The research design engineered to estimate the impact of the 2016/17 budget reforms is a microsimulation model called STINMOD+. Microsimulation modelling applies the Commonwealth Government tax and transfer rules to data at the individual and household levels. This means complex Government Tax/Transfer policies can be modelled, incorporating complex interactions between different policies. The same kind of modelling systems are used extensively by the Commonwealth Government in Australia and worldwide.
STINMOD+ is classified as a static microsimulation model, which means it estimates the ‘day after’ impact of a policy. It measures the impact of the policy without any change in behaviour, for example, a decision to change working hours after a tax change. This is the same type of model used by the Commonwealth to estimate the impact of proposed tax/transfer policies. One advantage of this model is that it provides quick estimates of short run effects for the policy changes that do not change the economic structure significantly. However, it should not be used to estimate long term effects or for policy changes that are likely to change economic agents’ behaviour.
STINMOD+ is the successor of the original STINMOD model, a pioneering modelling system since the mid-1990s, widely used by various Commonwealth Government agencies. The latest model STINMOD+ has incorporated many new modelling techniques and has greatly improved the efficiency and the maintainability of the original code. The overhaul also makes it easier for other models we are developing to interact with STINMOD+ for future research. This has been a significant upgrade to the original STINMOD model, and will allow NATSEM to continue as one of the leading independent economic modellers in Australia.
More information on microsimulation modelling can be found on the International Microsimulation Association (of which NATSEM is an affiliate) website, and in the Handbook of Microsimulation Modelling. In particular the chapter led by NATSEM staff members Dr Jinjing Li and Professor Ann Harding: Li , O’Donoghue , Loughrey and Harding (2014), Static Models, in O’Donoghue (ed.) Handbook of Microsimulation Modelling (Contributions to Economic Analysis, Volume 293), Emerald Group Publishing Limited, pp.47 – 75.
STINMOD+ is one of the very few comprehensive and working tax/transfer microsimulation models in Australia, and plays an important role in conducting independent modelling of Tax/Transfer policies in Australia.

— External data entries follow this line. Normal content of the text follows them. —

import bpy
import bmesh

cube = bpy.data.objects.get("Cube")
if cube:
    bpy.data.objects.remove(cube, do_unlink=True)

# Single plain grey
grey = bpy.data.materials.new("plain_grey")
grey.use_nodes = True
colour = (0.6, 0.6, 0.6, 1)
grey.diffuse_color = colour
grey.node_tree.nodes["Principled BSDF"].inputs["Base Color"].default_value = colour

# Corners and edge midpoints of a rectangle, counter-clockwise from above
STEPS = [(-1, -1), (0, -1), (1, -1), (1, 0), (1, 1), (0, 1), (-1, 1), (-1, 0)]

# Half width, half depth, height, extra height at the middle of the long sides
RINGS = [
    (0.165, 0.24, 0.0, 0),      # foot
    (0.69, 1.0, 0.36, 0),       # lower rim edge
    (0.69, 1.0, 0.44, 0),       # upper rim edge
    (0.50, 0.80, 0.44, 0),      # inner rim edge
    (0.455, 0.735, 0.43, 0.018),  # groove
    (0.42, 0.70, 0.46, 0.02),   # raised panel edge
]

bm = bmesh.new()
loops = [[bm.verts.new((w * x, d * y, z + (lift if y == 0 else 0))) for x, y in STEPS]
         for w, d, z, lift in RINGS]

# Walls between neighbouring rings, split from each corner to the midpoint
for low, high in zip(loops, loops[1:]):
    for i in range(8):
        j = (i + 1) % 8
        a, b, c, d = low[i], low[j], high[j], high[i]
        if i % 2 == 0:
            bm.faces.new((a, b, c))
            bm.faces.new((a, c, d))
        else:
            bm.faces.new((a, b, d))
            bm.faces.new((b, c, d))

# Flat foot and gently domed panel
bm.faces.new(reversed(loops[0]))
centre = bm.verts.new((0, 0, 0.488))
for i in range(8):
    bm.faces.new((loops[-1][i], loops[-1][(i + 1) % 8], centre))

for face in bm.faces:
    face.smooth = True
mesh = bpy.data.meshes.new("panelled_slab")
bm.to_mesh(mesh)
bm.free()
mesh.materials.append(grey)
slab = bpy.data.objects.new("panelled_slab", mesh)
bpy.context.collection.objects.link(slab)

NATSEM is proud to be part of the international microsimulation community, contributing to and learning from the international literature in this field.
Statement of Independence
NATSEM has not received any funding for the modelling of the 2016/17 budget presented on this website. All modelling conducted by NATSEM for the budget 2016 has been funded internally by the University of Canberra as a service to the Australian community. NATSEM has no affiliation with any political party.
For more information about STINMOD+, please contact Dr Jinjing Li on (02) 6201 2776 or by email firstname.lastname@example.org